**What this task involves**
When a line in the material contains the word "rings", copy it.

Material for this task Start Marker

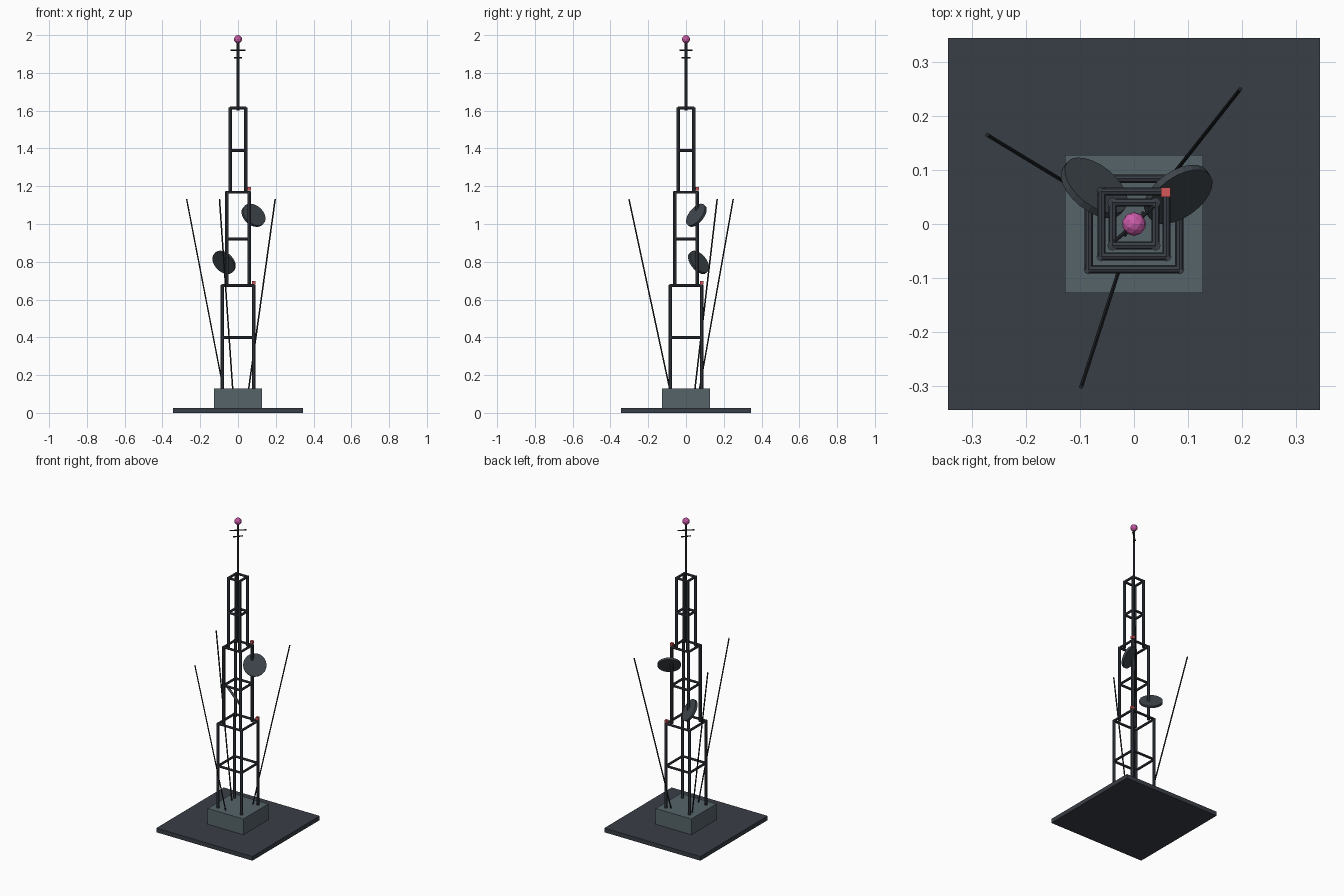
import bpy, math
from mathutils import Vector

if "Cube" in bpy.data.objects:
    bpy.data.objects.remove(bpy.data.objects["Cube"])


def mat(name, r, g, b):
    m = bpy.data.materials.new(name)
    lin = [((c / 255 + 0.055) / 1.055) ** 2.4 for c in (r, g, b)]
    m.diffuse_color = (*lin, 1)
    m.use_nodes = True
    m.node_tree.nodes["Principled BSDF"].inputs["Base Color"].default_value = m.diffuse_color
    return m


STEEL = mat("dark steel", 57, 62, 70)
BLOCK = mat("grey concrete", 86, 100, 106)
CABLE = mat("black cable", 34, 37, 40)
DISH = mat("dish grey", 62, 69, 75)
RED = mat("beacon red", 212, 88, 90)
PINK = mat("tip pink", 204, 92, 170)


def finish(name, m):
    o = bpy.context.object
    o.name = name
    o.data.materials.append(m)
    return o


def box(name, c, s, m):
    bpy.ops.mesh.primitive_cube_add(size=1, location=c)
    o = finish(name, m)
    o.scale = s
    return o


def rod(name, p, q, r, m, sides=8):
    p, q = Vector(p), Vector(q)
    d = q - p
    bpy.ops.mesh.primitive_cylinder_add(
        vertices=sides, radius=r, depth=d.length, location=(p + q) / 2,
        rotation=d.to_track_quat('Z', 'Y').to_euler())
    return finish(name, m)


# Ground plate and footing
box("base_plate", (0, 0, 0.0135), (0.69, 0.69, 0.027), STEEL)
box("footing_block", (0, 0, 0.078), (0.256, 0.256, 0.103), BLOCK)

# Three stacked lattice tiers: half width, bottom, ring heights
CORNERS = [(-1, -1), (1, -1), (1, 1), (-1, 1)]
for t, (w, z0, rings) in enumerate([(0.084, 0.12, (0.40, 0.674)),
                                    (0.060, 0.672, (0.92, 1.168)),
                                    (0.040, 1.166, (1.39, 1.614))]):
    for i, (sx, sy) in enumerate(CORNERS):
        nx, ny = CORNERS[(i + 1) % 4]
        rod(f"tier_{t}_leg_{i}", (sx * w, sy * w, z0),
            (sx * w, sy * w, rings[1] + 0.004), 0.0095, STEEL)
        for k, z in enumerate(rings):
            rod(f"tier_{t}_ring_{k}_bar_{i}", (sx * w, sy * w, z),
                (nx * w, ny * w, z), 0.0075, STEEL)

# Mast, antenna cross bars and tip ball
rod("mast", (0, 0, 1.60), (0, 0, 1.965), 0.007, STEEL)
for i, (x, y, z) in enumerate([(0.037, 0.033, 1.92), (0.019, 0.022, 1.88)]):
    rod(f"antenna_bar_{i}", (-x, -y, z), (x, y, z), 0.004, CABLE, 6)
bpy.ops.mesh.primitive_ico_sphere_add(subdivisions=2, radius=0.022,
                                      location=(0, 0, 1.978))
finish("tip_ball", PINK)

# Beacons on tier corners
for i, (a, z) in enumerate([(0.083, 0.690), (0.059, 1.187)]):
    box(f"beacon_{i}", (a, a, z), (0.017, 0.017, 0.018), RED)

# Leaning cables
for i, (x, y) in enumerate([(-0.272, 0.165), (0.197, 0.25), (-0.098, -0.302)]):
    f = 0.26
    rod(f"cable_{i}", (x * f, y * f, 0.09), (x, y, 1.132), 0.004, CABLE, 6)

# Tilted dishes
for i, (c, n) in enumerate([((0.082, 0.055, 1.046), (0.48, -0.68, 0.54)),
                            ((-0.074, 0.067, 0.797), (0.53, 0.66, 0.53))]):
    c, n = Vector(c), Vector(n).normalized()
    rod(f"dish_{i}", c - n * 0.007, c + n * 0.007, 0.069, DISH, 24)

Material for this task End Marker

**The completed task**
for t, (w, z0, rings) in enumerate([(0.084, 0.12, (0.40, 0.674)),
            (sx * w, sy * w, rings[1] + 0.004), 0.0095, STEEL)
        for k, z in enumerate(rings):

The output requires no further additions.